BEGIN Data supplied

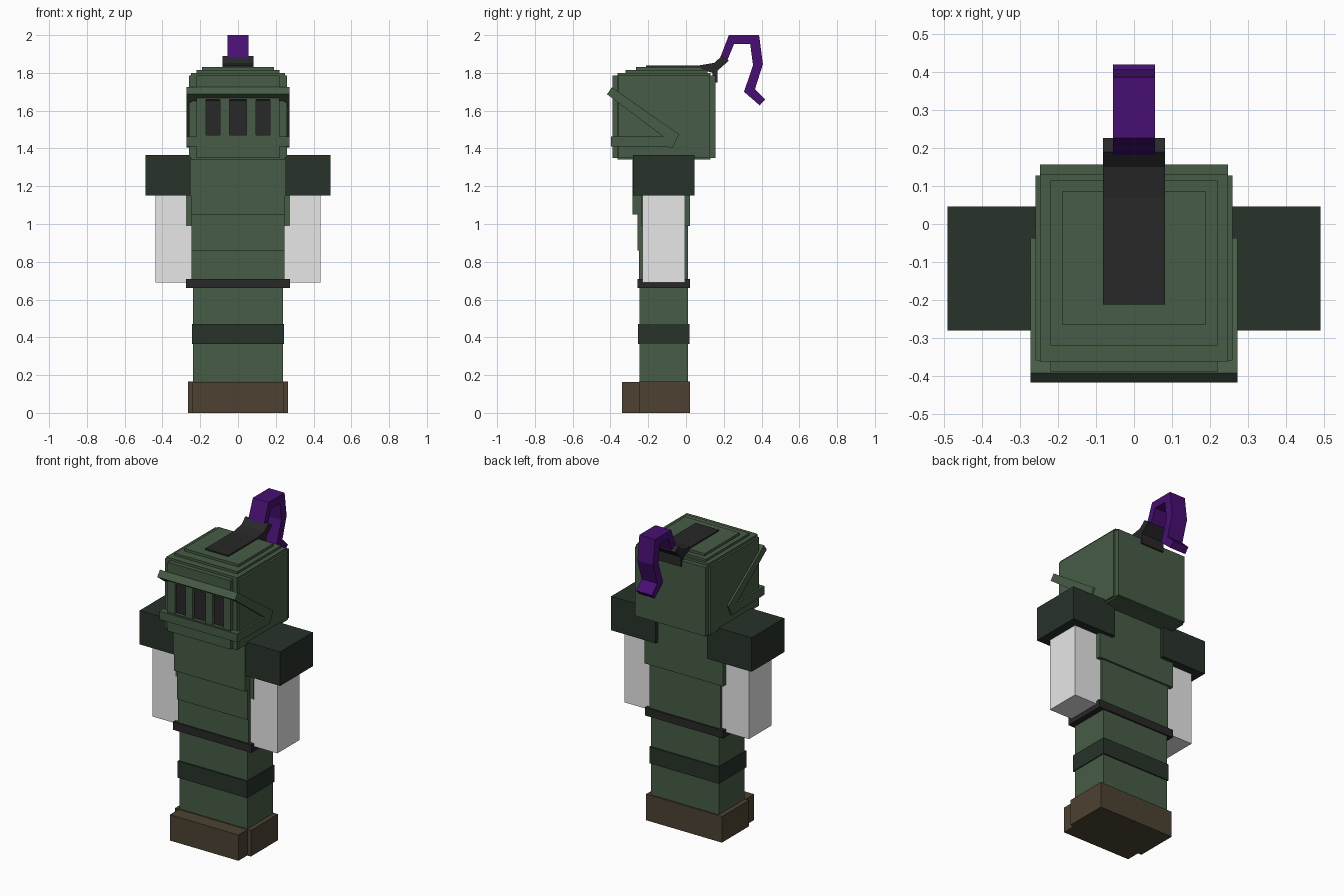
import bpy
import bmesh

if "Cube" in bpy.data.objects:
    bpy.data.objects.remove(bpy.data.objects["Cube"])


def srgb(r, g, b):
    def lin(c):
        c /= 255
        return c / 12.92 if c <= 0.04045 else ((c + 0.055) / 1.055) ** 2.4
    return (lin(r), lin(g), lin(b), 1.0)


def material(name, r, g, b):
    m = bpy.data.materials.new(name)
    m.diffuse_color = srgb(r, g, b)
    m.use_nodes = True
    m.node_tree.nodes["Principled BSDF"].inputs["Base Color"].default_value = m.diffuse_color
    return m


GREEN = material("armour_green", 71, 92, 70)
DARK = material("dark_green", 39, 51, 41)
BLACK = material("charcoal", 40, 40, 41)
BROWN = material("boot_brown", 77, 66, 50)
PURPLE = material("plume_purple", 71, 15, 114)
WHITE = material("sleeve_white", 235, 235, 235)


def prism(name, pts, x0, x1, mat):
    """Extrude a (y, z) outline along x."""
    bm = bmesh.new()
    face = bm.faces.new([bm.verts.new((x0, y, z)) for y, z in pts])
    ext = bmesh.ops.extrude_face_region(bm, geom=[face])
    verts = [v for v in ext["geom"] if isinstance(v, bmesh.types.BMVert)]
    bmesh.ops.translate(bm, verts=verts, vec=(x1 - x0, 0, 0))
    bmesh.ops.recalc_face_normals(bm, faces=bm.faces)
    mesh = bpy.data.meshes.new(name)
    bm.to_mesh(mesh)
    bm.free()
    mesh.materials.append(mat)
    ob = bpy.data.objects.new(name, mesh)
    bpy.context.collection.objects.link(ob)
    return ob


def box(name, x, y, z, mat):
    return prism(name, [(y[0], z[0]), (y[1], z[0]), (y[1], z[1]), (y[0], z[1])],
                 x[0], x[1], mat)


def centred(name, half, y, z, mat):
    return box(name, (-half, half), y, z, mat)


# Boots, legs and belt
centred("boots", 0.265, (-0.25, 0.02), (0, 0.165), BROWN)
centred("boot_toes", 0.24, (-0.338, -0.25), (0, 0.163), BROWN)
centred("legs", 0.237, (-0.245, 0.01), (0.16, 0.67), GREEN)
centred("knee_band", 0.243, (-0.255, 0.018), (0.365, 0.47), DARK)
centred("belt", 0.274, (-0.257, 0.02), (0.66, 0.71), BLACK)

# Torso with stepped chest armour
centred("torso", 0.247, (-0.248, 0.01), (0.70, 1.36), GREEN)
centred("belly_plate", 0.247, (-0.256, -0.24), (0.86, 1.06), GREEN)
centred("chest_plate", 0.248, (-0.283, -0.24), (1.05, 1.36), GREEN)
centred("back_plate", 0.274, (-0.235, 0.022), (0.99, 1.36), GREEN)

# Shoulders and sleeves
for side, s in (("left", -1), ("right", 1)):
    box(side + "_shoulder", sorted((s * 0.18, s * 0.491)), (-0.28, 0.046), (1.15, 1.365), DARK)
    box(side + "_arm", sorted((s * 0.22, s * 0.436)), (-0.23, -0.006), (0.69, 1.16), WHITE)

# Helmet shell
centred("helmet_core", 0.248, (-0.362, 0.13), (1.342, 1.80), GREEN)
centred("helmet_sides", 0.26, (-0.36, 0.128), (1.352, 1.785), GREEN)
centred("helmet_back", 0.247, (0.12, 0.157), (1.35, 1.785), GREEN)
centred("crown_step_lower", 0.22, (-0.32, 0.115), (1.79, 1.815), GREEN)
centred("crown_step_upper", 0.19, (-0.265, 0.085), (1.80, 1.831), GREEN)

# Face grille
centred("brow_plate", 0.22, (-0.39, -0.35), (1.66, 1.785), GREEN)
centred("chin_plate", 0.22, (-0.39, -0.35), (1.35, 1.47), GREEN)
centred("grille_backing", 0.20, (-0.37, -0.355), (1.46, 1.67), BLACK)
for i, (a, b) in enumerate(((-0.22, -0.17), (-0.095, -0.045), (0.045, 0.095), (0.17, 0.22))):
    box("grille_bar_%d" % i, (a, b), (-0.388, -0.355), (1.46, 1.67), GREEN)

# Visor frame: side chevrons joined by bars across the face
chevron = [(-0.418, 1.687), (-0.392, 1.724), (-0.037, 1.475), (-0.069, 1.406),
           (-0.397, 1.411), (-0.397, 1.464), (-0.122, 1.464)]
for side, s in (("left", -1), ("right", 1)):
    prism(side + "_visor_chevron", chevron, s * 0.245, s * 0.272, GREEN)
prism("visor_bar", [(-0.418, 1.687), (-0.392, 1.724), (-0.34, 1.687), (-0.366, 1.651)],
      -0.246, 0.246, GREEN)
centred("jaw_bar", 0.246, (-0.397, -0.36), (1.411, 1.464), GREEN)

# Crest strap, plume socket and plume
centred("crest_strap", 0.081, (-0.212, 0.07), (1.82, 1.84), BLACK)
prism("plume_socket", [(0.06, 1.825), (0.06, 1.838), (0.15, 1.853), (0.19, 1.89),
                       (0.227, 1.865), (0.167, 1.812), (0.167, 1.75), (0.145, 1.75),
                       (0.14, 1.80)], -0.081, 0.081, BLACK)
prism("plume", [(0.175, 1.865), (0.227, 2.0), (0.387, 2.0), (0.407, 1.846),
                (0.365, 1.713), (0.42, 1.66), (0.39, 1.628), (0.307, 1.70),
                (0.355, 1.84), (0.34, 1.952), (0.254, 1.952), (0.212, 1.85)],
      -0.055, 0.055, PURPLE)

END Data supplied

Task to complete – Whenever a line includes the word "verts", pull it out of the entries.

Answer box –
    face = bm.faces.new([bm.verts.new((x0, y, z)) for y, z in pts])
    verts = [v for v in ext["geom"] if isinstance(v, bmesh.types.BMVert)]
    bmesh.ops.translate(bm, verts=verts, vec=(x1 - x0, 0, 0))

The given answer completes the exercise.